Thoughts on remembrance, war and humanity

I posted this last year on Facebook but I think it bears repetition on Remembrance Sunday. I’ve always been interested by our fascination, as a society, with the poetry of the First World War. Especially when contrasted with the almost complete anonymity of the Second World War poets. Of whom Hamish Henderson was one of the most significant.

It’s Remembrance Day, so I thought I’d share an extract from Hamish Henderson’s Elegies for the Dead in Cyrenaica. It was written during, after and about the Allied campaign in North Africa in the Second World War. We all know the war poets of the First World War, few of us know poets of the Second World War.

This extract from the First Elegy does something wonderful and difficult. It values the enemy. Living and dead. For many the Second World War is the archetype of the just war. A war of good against evil. Is it that a just war provides less scope for poetry?

Or is it that we have lost sense of the humanity of our enemies?

Hamish Henderson, Jan 1942 from “End of a Campaign”

There are many dead in the brutish desert,
who lie uneasy
among the scrub in this landscape of half-wit
stunted ill-will. For the dead land is insatiate
and necrophilous. The sand is blowing about still.
Many who for various reasons, or because
of mere unanswerable compulsion, came here
and fought among the clutching gravestones,
shivered and sweated,
cried out, suffered thirst, were stoically silent, cursed
the spittering machine-guns, were homesick for Europe
and fast embedded in quicksand of Africa
agonized and died.
And sleep now. Sleep here the sleep of dust.

There were our own, there were the others.
Their deaths were like their lives, human and animal.
There were no gods and precious few heroes.
What they regretted when they died had nothing to do with
race and leader, realm indivisible,
laboured Augustan speeches or vague imperial heritage.
(They saw through that guff before the axe fell.)
Their longing turned to
the lost world glimpsed in the memory of letters:
an evening at the pictures in the friendly dark,
two knowing conspirators smiling and whispering secrets;
or else
a family gathering in the homely kitchen
with Mum so proud of her boys in uniform:
their thoughts trembled
between moments of estrangement, and ecstatic moments
of reconciliation: and their desire
crucified itself against the unutterable shadow of someone
whose photo was in their wallets.
Their death made his incision.

There were our own, there were the others.
Therefore, minding the great word of Glencoe’s
son, that we should not disfigure ourselves
with villany of hatred; and seeing that all
have gone down like curs into anonymous silence,
I will bear witness for I knew the others.
Seeing that littoral and interior are alike indifferent
and the birds are drawn again to our welcoming north
why should I not sing them, the dead, the innocent?”
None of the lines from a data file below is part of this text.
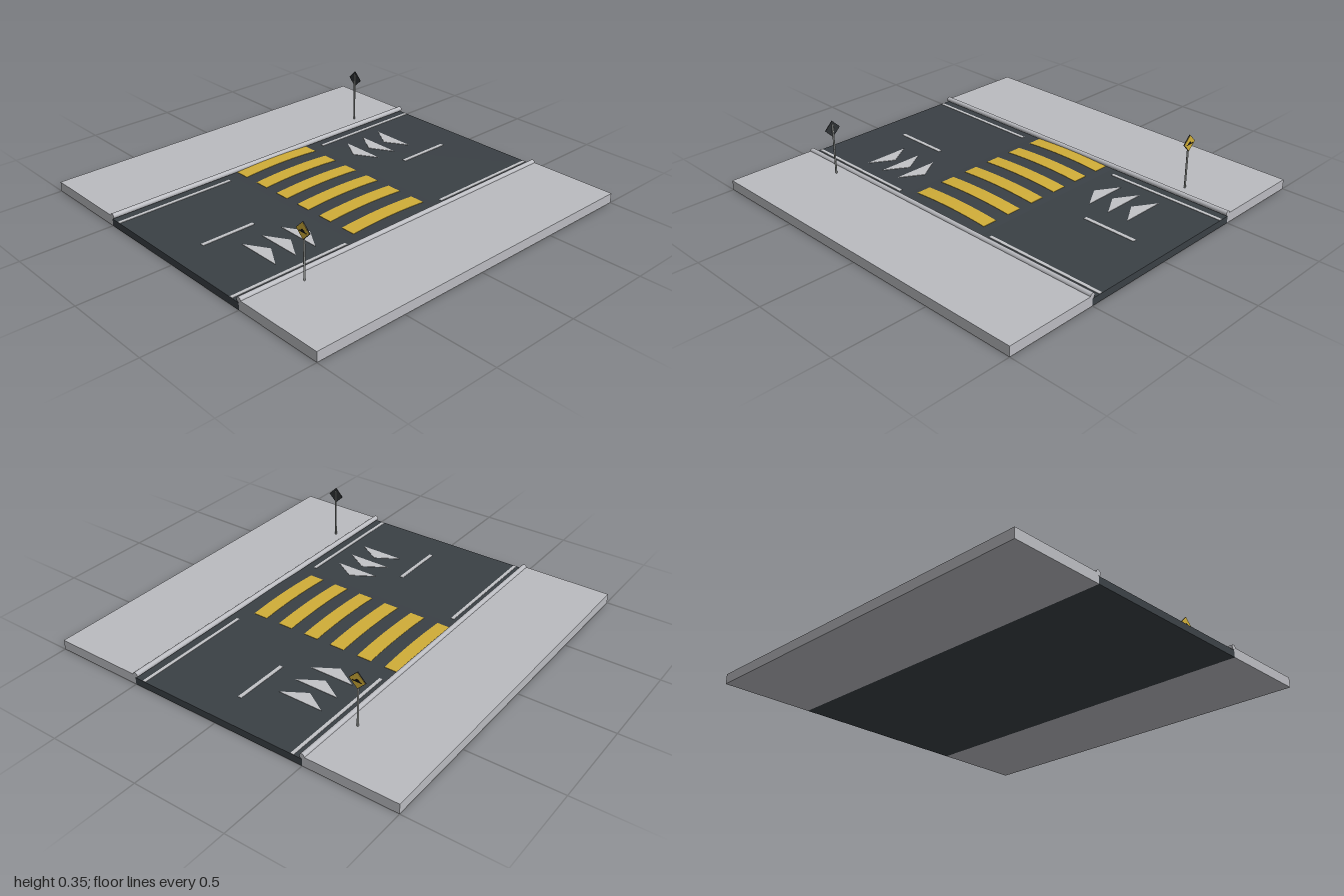
import * as THREE from 'three';

const mat = (name, color, side = THREE.FrontSide) => {
  const m = new THREE.MeshStandardMaterial({ color, side });
  m.name = name;
  return m;
};

const ROAD_Y = 0.038, HUMP_H = 0.013, HUMP_Z = 0.28, PAINT = 0.002;

// Height of the road surface, with the speed hump across the middle
const roadHeight = (z) => ROAD_Y + HUMP_H * Math.max(0, 1 - (z / HUMP_Z) ** 2);

// Points along the road surface from -z to +z
function surface(zMax, lift, steps = 20) {
  const pts = [];
  for (let i = 0; i <= steps; i++) {
    const z = -zMax + (2 * zMax * i) / steps;
    pts.push(new THREE.Vector2(z, roadHeight(z) + lift));
  }
  return pts;
}

// Extrudes a z-y profile along x, centred on x
function extrudeAcross(points, width) {
  const g = new THREE.ExtrudeGeometry(new THREE.Shape(points), { depth: width, bevelEnabled: false });
  g.translate(0, 0, -width / 2);
  g.rotateY(Math.PI / 2);
  return g;
}

export function createModel() {
  const asphalt = mat('asphalt', 0x3a4045);
  const concrete = mat('concrete', 0xbabbc0);
  const white = mat('road paint', 0xc2c3c6);
  const yellow = mat('yellow paint', 0xd0ad38);
  const steel = mat('pole steel', 0x8e918f);
  const dark = mat('sign dark', 0x2e3134);
  const black = mat('symbol black', 0x121212);

  const root = new THREE.Group();
  root.name = 'raisedCrossing';
  const add = (parent, name, geo, material, x = 0, y = 0, z = 0) => {
    const m = new THREE.Mesh(geo, material);
    m.name = name;
    m.position.set(x, y, z);
    parent.add(m);
    return m;
  };

  // Road slab with hump
  const V = (x, y) => new THREE.Vector2(x, y);
  add(root, 'road', extrudeAcross([V(-1, 0), V(-1, ROAD_Y), ...surface(HUMP_Z, 0), V(1, ROAD_Y), V(1, 0)], 1), asphalt);

  // Sidewalks and rounded curbs
  for (const s of [-1, 1]) {
    add(root, 'sidewalk', new THREE.BoxGeometry(0.5, 0.053, 2), concrete, s * 0.75, 0.0265, 0);
    const curb = new THREE.CylinderGeometry(0.014, 0.014, 2, 16);
    curb.rotateX(Math.PI / 2);
    add(root, 'curb', curb, concrete, s * 0.5, 0.053, 0);
  }

  // Crossing stripes that follow the hump
  for (let i = 0; i < 6; i++) {
    const stripe = extrudeAcross([...surface(0.24, 0), ...surface(0.24, PAINT).reverse()], 0.082);
    add(root, 'crossingStripe', stripe, yellow, -0.449 + i * 0.163, 0, 0);
  }

  // Edge lines, centre dashes and arrow triangles, repeated at both ends
  for (const s of [-1, 1]) {
    const half = new THREE.Group();
    half.name = s > 0 ? 'frontMarkings' : 'backMarkings';
    half.rotation.y = s > 0 ? 0 : Math.PI;
    root.add(half);
    const y = ROAD_Y + PAINT / 2;
    for (const x of [-0.445, 0.445]) {
      add(half, 'edgeLine', new THREE.BoxGeometry(0.018, PAINT, 0.675), white, x, y, 0.6615);
    }
    add(half, 'centreDash', new THREE.BoxGeometry(0.02, PAINT, 0.305), white, 0, y, 0.675);
    for (let i = 0; i < 3; i++) {
      const tri = new THREE.ExtrudeGeometry(
        new THREE.Shape([V(-0.123, -0.075), V(0.123, -0.075), V(0, 0)]),
        { depth: PAINT, bevelEnabled: false });
      tri.rotateX(-Math.PI / 2);
      add(half, 'arrowTriangle', tri, white, 0.243, ROAD_Y, 0.371 + i * 0.12);
    }
  }

  // Warning signs, each facing oncoming traffic
  for (const s of [-1, 1]) {
    const sign = new THREE.Group();
    sign.name = 'warningSign';
    sign.position.set(s * 0.572, 0, s * 0.691);
    sign.rotation.y = s > 0 ? 0 : Math.PI;
    root.add(sign);
    add(sign, 'pole', new THREE.CylinderGeometry(0.005, 0.005, 0.28, 12), steel, 0, 0.19, 0);
    const plate = add(sign, 'signPlate', new THREE.BoxGeometry(0.064, 0.064, 0.004), dark, 0, 0.304, 0.004);
    const face = add(sign, 'signFace', new THREE.BoxGeometry(0.06, 0.06, 0.002), yellow, 0, 0.304, 0.0065);
    plate.rotation.z = face.rotation.z = Math.PI / 4;
    // Hump symbol
    const symbol = new THREE.Shape();
    symbol.moveTo(-0.026, -0.006);
    symbol.lineTo(0.026, -0.006);
    symbol.lineTo(0.026, -0.002);
    symbol.lineTo(0.016, -0.002);
    symbol.quadraticCurveTo(0, 0.02, -0.016, -0.002);
    symbol.lineTo(-0.026, -0.002);
    add(sign, 'humpSymbol', new THREE.ExtrudeGeometry(symbol, { depth: 0.001, bevelEnabled: false }), black, 0, 0.302, 0.0075);
  }

  return root;
}
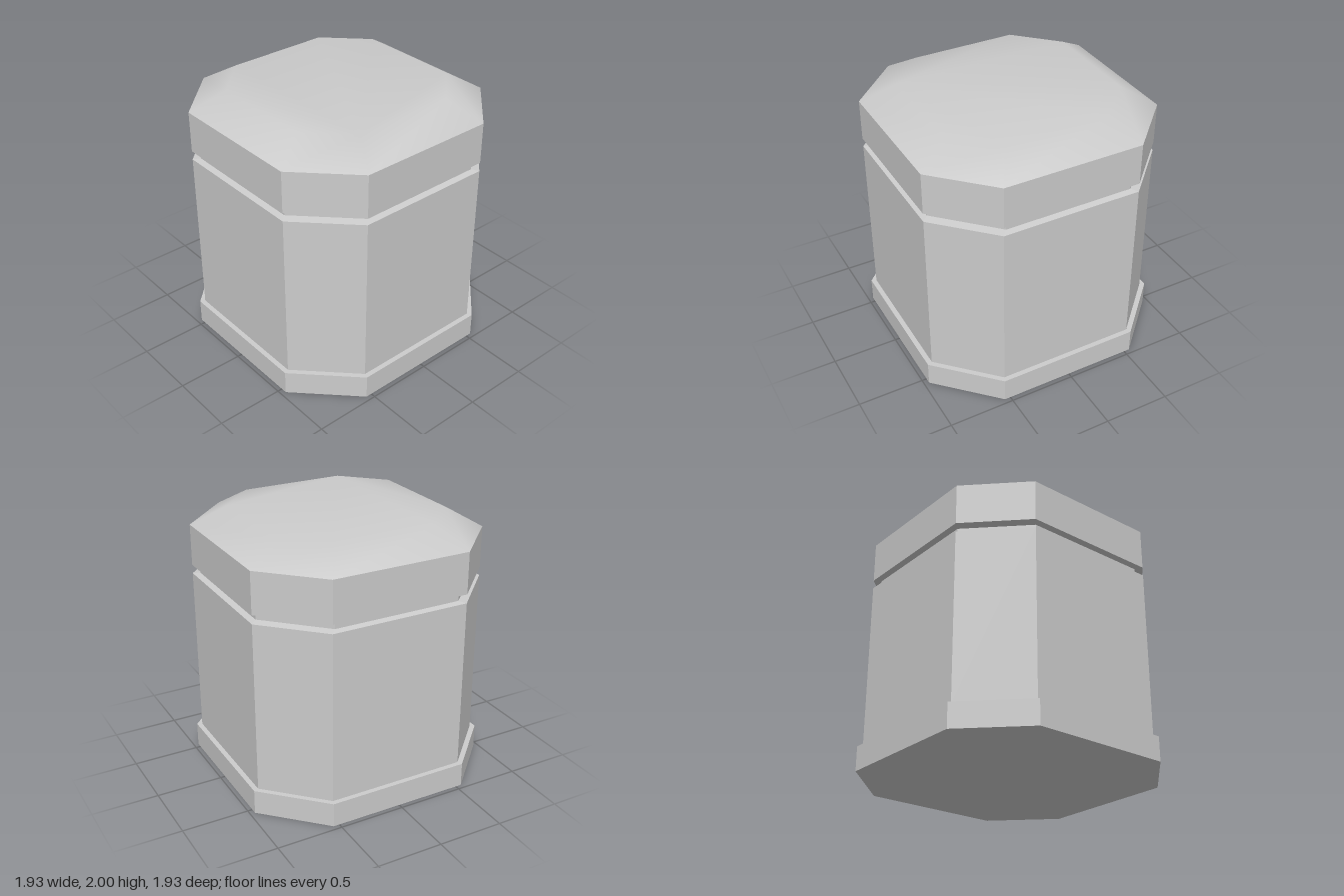
import * as THREE from 'three';

// Square of half-width h with cut corners; f is half the length of each flat side.
// Corners run counter-clockwise seen from above.
function octagon(h, f, y) {
  return [
    [h, f], [h, -f], [f, -h], [-f, -h], [-h, -f], [-h, f], [-f, h], [f, h],
  ].map(([x, z]) => [x, y, z]);
}

// Skin a stack of octagons [halfWidth, halfFlat, y], listed bottom to top.
function loft(rings, { capBottom = false, capTop = false } = {}) {
  const index = [];
  const n = 8;
  for (let r = 0; r < rings.length - 1; r++) {
    for (let i = 0; i < n; i++) {
      const a = r * n + i, b = r * n + ((i + 1) % n);
      index.push(a, b, b + n, a, b + n, a + n);
    }
  }
  const top = (rings.length - 1) * n;
  for (let i = 1; i < n - 1; i++) {
    if (capBottom) index.push(0, i + 1, i);
    if (capTop) index.push(top, top + i, top + i + 1);
  }
  const geometry = new THREE.BufferGeometry();
  const points = rings.flatMap((r) => octagon(...r)).flat();
  geometry.setAttribute('position', new THREE.Float32BufferAttribute(points, 3));
  geometry.setIndex(index);
  geometry.computeVertexNormals();
  return geometry;
}

export function createModel() {
  const group = new THREE.Group();
  const flat = new THREE.MeshStandardMaterial({ color: 0xcccccc, flatShading: true });
  const smooth = new THREE.MeshStandardMaterial({ color: 0xcccccc });

  const add = (name, rings, caps, material = flat) => {
    const mesh = new THREE.Mesh(loft(rings, caps), material);
    mesh.name = name;
    group.add(mesh);
  };

  // Plinth with a narrow ledge
  add('base', [[0.963, 0.545, 0], [0.963, 0.545, 0.185], [0.925, 0.53, 0.185]], { capBottom: true });

  // Main walls, sloping in slightly at the rim
  add('body', [[0.925, 0.53, 0.185], [0.925, 0.53, 1.475], [0.88, 0.49, 1.485]]);

  // Recessed band between body and lid
  add('neck', [[0.88, 0.49, 1.485], [0.88, 0.49, 1.533]]);

  // Lid underside and sides
  add('lid', [[0.88, 0.49, 1.533], [0.925, 0.53, 1.542], [0.925, 0.53, 1.855]]);

  // Softly shaded, bevelled lid top
  add('lidTop', [[0.925, 0.53, 1.855], [0.69, 0.395, 2]], { capTop: true }, smooth);

  return group;
}
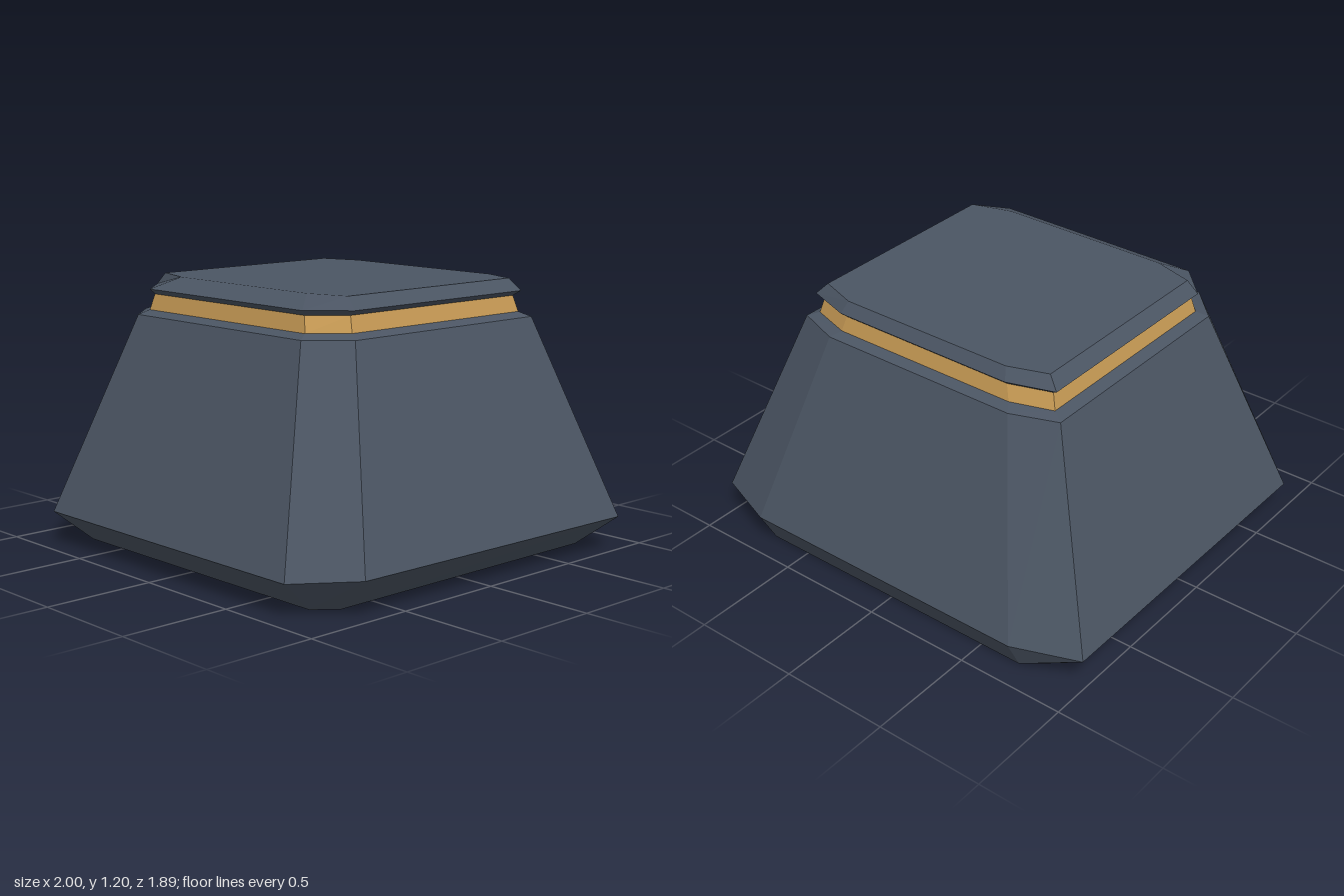
import * as THREE from 'three';

// Eight-cornered ring: front edge half-width and z, side x with its front and back z,
// back edge half-width and z. The optional lift raises the front left corner.
function ring(y, frontX, frontZ, sideX, sideFrontZ, sideBackZ, backX, backZ, lift = 0) {
  return [
    [frontX, y, frontZ], [sideX, y + lift, sideFrontZ],
    [sideX, y, sideBackZ], [backX, y, backZ],
    [-backX, y, backZ], [-sideX, y, sideBackZ],
    [-sideX, y, sideFrontZ], [-frontX, y, frontZ],
  ];
}

// Faceted loft through the rings, closed at both ends
function loft(rings) {
  const pos = [];
  const tri = (a, b, c) => pos.push(...a, ...b, ...c);
  for (let r = 0; r < rings.length - 1; r++) {
    const lo = rings[r], hi = rings[r + 1];
    for (let i = 0; i < 8; i++) {
      const j = (i + 1) % 8;
      tri(lo[i], lo[j], hi[j]);
      tri(lo[i], hi[j], hi[i]);
    }
  }
  const bottom = rings[0], top = rings[rings.length - 1];
  for (let i = 1; i < 7; i++) {
    tri(bottom[0], bottom[i + 1], bottom[i]);
    tri(top[0], top[i], top[i + 1]);
  }
  const g = new THREE.BufferGeometry();
  g.setAttribute('position', new THREE.Float32BufferAttribute(pos, 3));
  g.computeVertexNormals();
  return g;
}

export function createModel() {
  const slate = new THREE.MeshStandardMaterial({ name: 'slate', color: 0x4b5563 });
  const gold = new THREE.MeshStandardMaterial({ name: 'gold', color: 0xc89b55 });

  const model = new THREE.Group();
  model.name = 'pedestal';
  const add = (name, rings, material) => {
    const mesh = new THREE.Mesh(loft(rings), material);
    mesh.name = name;
    model.add(mesh);
  };

  // Rings shared by neighbouring parts
  const bandBottom = ring(1.055, 0.51, 0.585, 0.635, 0.445, -0.56, 0.45, -0.62);
  const bandTop = ring(1.125, 0.49, 0.57, 0.615, 0.435, -0.545, 0.43, -0.605);

  // Tapered body with an undercut foot and a narrow shoulder
  add('body', [
    ring(0, 0.73, 0.765, 0.81, 0.67, -0.78, 0.7, -0.87),
    ring(0.15, 0.78, 0.94, 1, 0.72, -0.84, 0.705, -0.95, 0.015),
    ring(1.035, 0.535, 0.63, 0.685, 0.475, -0.59, 0.48, -0.665),
    bandBottom,
  ], slate);

  // Recessed trim band
  add('trimBand', [bandBottom, bandTop], gold);

  // Flared cap with a sloping edge
  add('cap', [
    bandTop,
    ring(1.147, 0.5, 0.59, 0.645, 0.44, -0.565, 0.44, -0.63),
    ring(1.2, 0.41, 0.485, 0.595, 0.43, -0.54, 0.42, -0.6),
  ], slate);

  return model;
}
Advertisements

Leave a Reply

Fill in your details below or click an icon to log in:

WordPress.com Logo

You are commenting using your WordPress.com account. Log Out /  Change )

Google photo

You are commenting using your Google account. Log Out /  Change )

Twitter picture

You are commenting using your Twitter account. Log Out /  Change )

Facebook photo

You are commenting using your Facebook account. Log Out /  Change )

Connecting to %s